Campaigners who have spent the past quarter-century fighting plans for a new motorway service station on the A1(M) at Kirby Hill have reacted with “outrage” after the scheme was approved at appeal.
Gareth Owens, chair of Kirby Hill Residents Against Motorway Services, said the decision by government planning inspector David Rose yesterday was a “great injustice” to residents who had successfully fought the plans at three previous appeals in 1997, 2003 and 2010.
Mr Owens described the £40m service station from Irish-firm Applegreen as an “unwanted and inappropriate” development which would cause “substantial harm” to the countryside as he also made calls for a major re-think of the planning system.
“This is a sad day for North Yorkshire and for the planning system,” he said.
“Mr Rose has decided that the harm to the landscape and to our community is a price worth paying in order to provide facilities for the convenience of motorists using the A1(M).
“The government’s commitment to localism in planning is supposed to mean that local people, who know best, can shape development in the places where they live and work.
“The planning system has failed us in this respect.”
System ‘needs reform’
Mr Owens also said residents had “put their faith” in Harrogate Borough Council’s Local Plan as it does contain any proposals for a motorway service station, however, given yesterday’s decision, he now believes “it is not worth the paper it is written on”.
“We feel we have been wasting our time contributing to it for the last six years, because the developers and planners can ignore the Local Plan and do whatever they like,” he said.
“Over the last 25 years, we have witnessed how public opinion and local views have come to be regarded as a nuisance and an obstacle in a planning system that favours developers.

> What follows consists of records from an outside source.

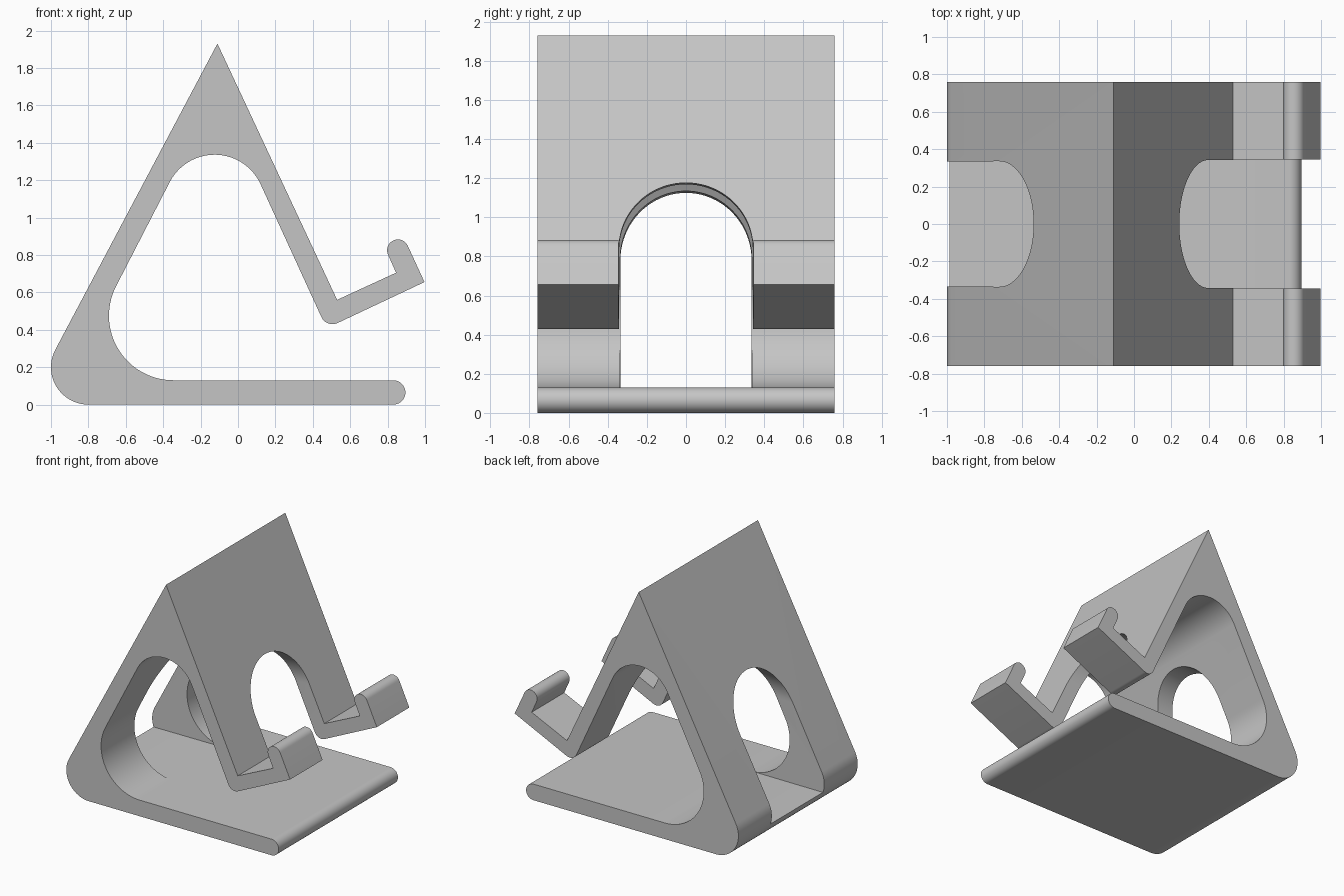
import bpy
import bmesh
from math import cos, sin, radians, pi

cube = bpy.data.objects.get("Cube")
if cube:
    bpy.data.objects.remove(cube, do_unlink=True)

HALF_DEPTH = 0.76

grey = bpy.data.materials.new("plain grey")
grey.use_nodes = True
colour = (0.56, 0.56, 0.56, 1)
grey.diffuse_color = colour
grey.node_tree.nodes["Principled BSDF"].inputs["Base Color"].default_value = colour


def arc(x, z, r, start, end, steps=20):
    """Points of a circular arc, angles in degrees."""
    angles = [radians(start + (end - start) * i / steps) for i in range(steps + 1)]
    return [(x + r * cos(a), z + r * sin(a)) for a in angles]


def loft(name, ring_a, ring_b):
    """Closed solid between two matching rings of points."""
    bm = bmesh.new()
    a = [bm.verts.new(p) for p in ring_a]
    b = [bm.verts.new(p) for p in ring_b]
    n = len(a)
    for i in range(n):
        j = (i + 1) % n
        bm.faces.new((a[i], a[j], b[j], b[i]))
    bm.faces.new(a[::-1])
    bm.faces.new(b)
    bmesh.ops.recalc_face_normals(bm, faces=bm.faces)
    mesh = bpy.data.meshes.new(name)
    bm.to_mesh(mesh)
    bm.free()
    mesh.materials.append(grey)
    obj = bpy.data.objects.new(name, mesh)
    bpy.context.collection.objects.link(obj)
    return obj


# Side profile of the stand, clockwise from the peak
profile = [(-0.11, 1.93), (0.53, 0.56), (0.845, 0.705)]   # sloping rest and tray
profile += arc(0.855, 0.825, 0.058, 205, 25)              # rounded lip
profile += [(0.997, 0.655)]                               # tray corner
profile += arc(0.505, 0.495, 0.065, -65, -155, 12)        # elbow under the tray
profile += arc(-0.125, 1.066, 0.27, 25, 152, 28)          # top of the opening
profile += arc(-0.345, 0.475, 0.345, 152, 270, 28)        # lower back of the opening
profile += arc(0.83, 0.065, 0.065, 90, -90)               # rounded base end
profile += arc(-0.8, 0.2, 0.2, 270, 152, 24)              # rounded heel

stand = loft("stand",
             [(x, -HALF_DEPTH, z) for x, z in profile],
             [(x, HALF_DEPTH, z) for x, z in profile])


# Arched passage through both walls, dropping slightly to the back
def arch_ring(x):
    half = 0.34 + 0.006 * x
    spring = 0.82 + 0.06 * x
    ring = [(x, half, 0.131)]
    ring += [(x, half * cos(pi * i / 40), spring + half * sin(pi * i / 40))
             for i in range(41)]
    return ring + [(x, -half, 0.131)]


cutter = loft("arch_cutter", arch_ring(-1.3), arch_ring(1.3))
cutter.hide_render = True

cut = stand.modifiers.new("arch", "BOOLEAN")
cut.operation = "DIFFERENCE"
cut.solver = "EXACT"
cut.object = cutter

bpy.ops.object.select_all(action="DESELECT")
stand.select_set(True)
bpy.context.view_layer.objects.active = stand
bpy.ops.object.modifier_apply(modifier=cut.name)
bpy.data.objects.remove(cutter, do_unlink=True)
bpy.ops.object.shade_smooth_by_angle(angle=radians(25))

“It is time the system was reformed and some balance re-introduced.”
The decision follows a two-week inquiry held last month to examine the council’s most recent refusal of the proposals for land between junctions 48 and 49.
In a decision notice, the planning inspector Mr Rose said after hearing arguments from residents and the developers he had concluded that the benefits of the service station would outweigh the harm to the environment and nearby listed buildings.
He said: “Considerable weight attaches to the less than substantial harm relative to the identified designated heritage assets.
“Loss of best and most versatile agricultural land is also a further negative factor of moderate weight.
“However, individually, and cumulatively, the wider public benefit in meeting the demonstrable need for a motorway service area, for the safety and welfare of motorists, would outweigh that harm.”
Harrogate Borough Council’s planning committee most recently rejected the proposals in 2019 when councillors questioned the need for another service station on the motorway and raised concerns over the loss of countryside.
Speaking today, committee member councillor Pat Marsh said she was “angry and saddened” for campaigners who had done “all they can” to fight the proposals.
She added: “I can’t get my head around why there is a need to spoil the countryside when there are already enough service stations in the area.
“This is a problem of the planning system always being on the side of the developer. It is an unfair and unbalanced system.”
Applegreen was contacted for a comment but did not respond at the time of publication.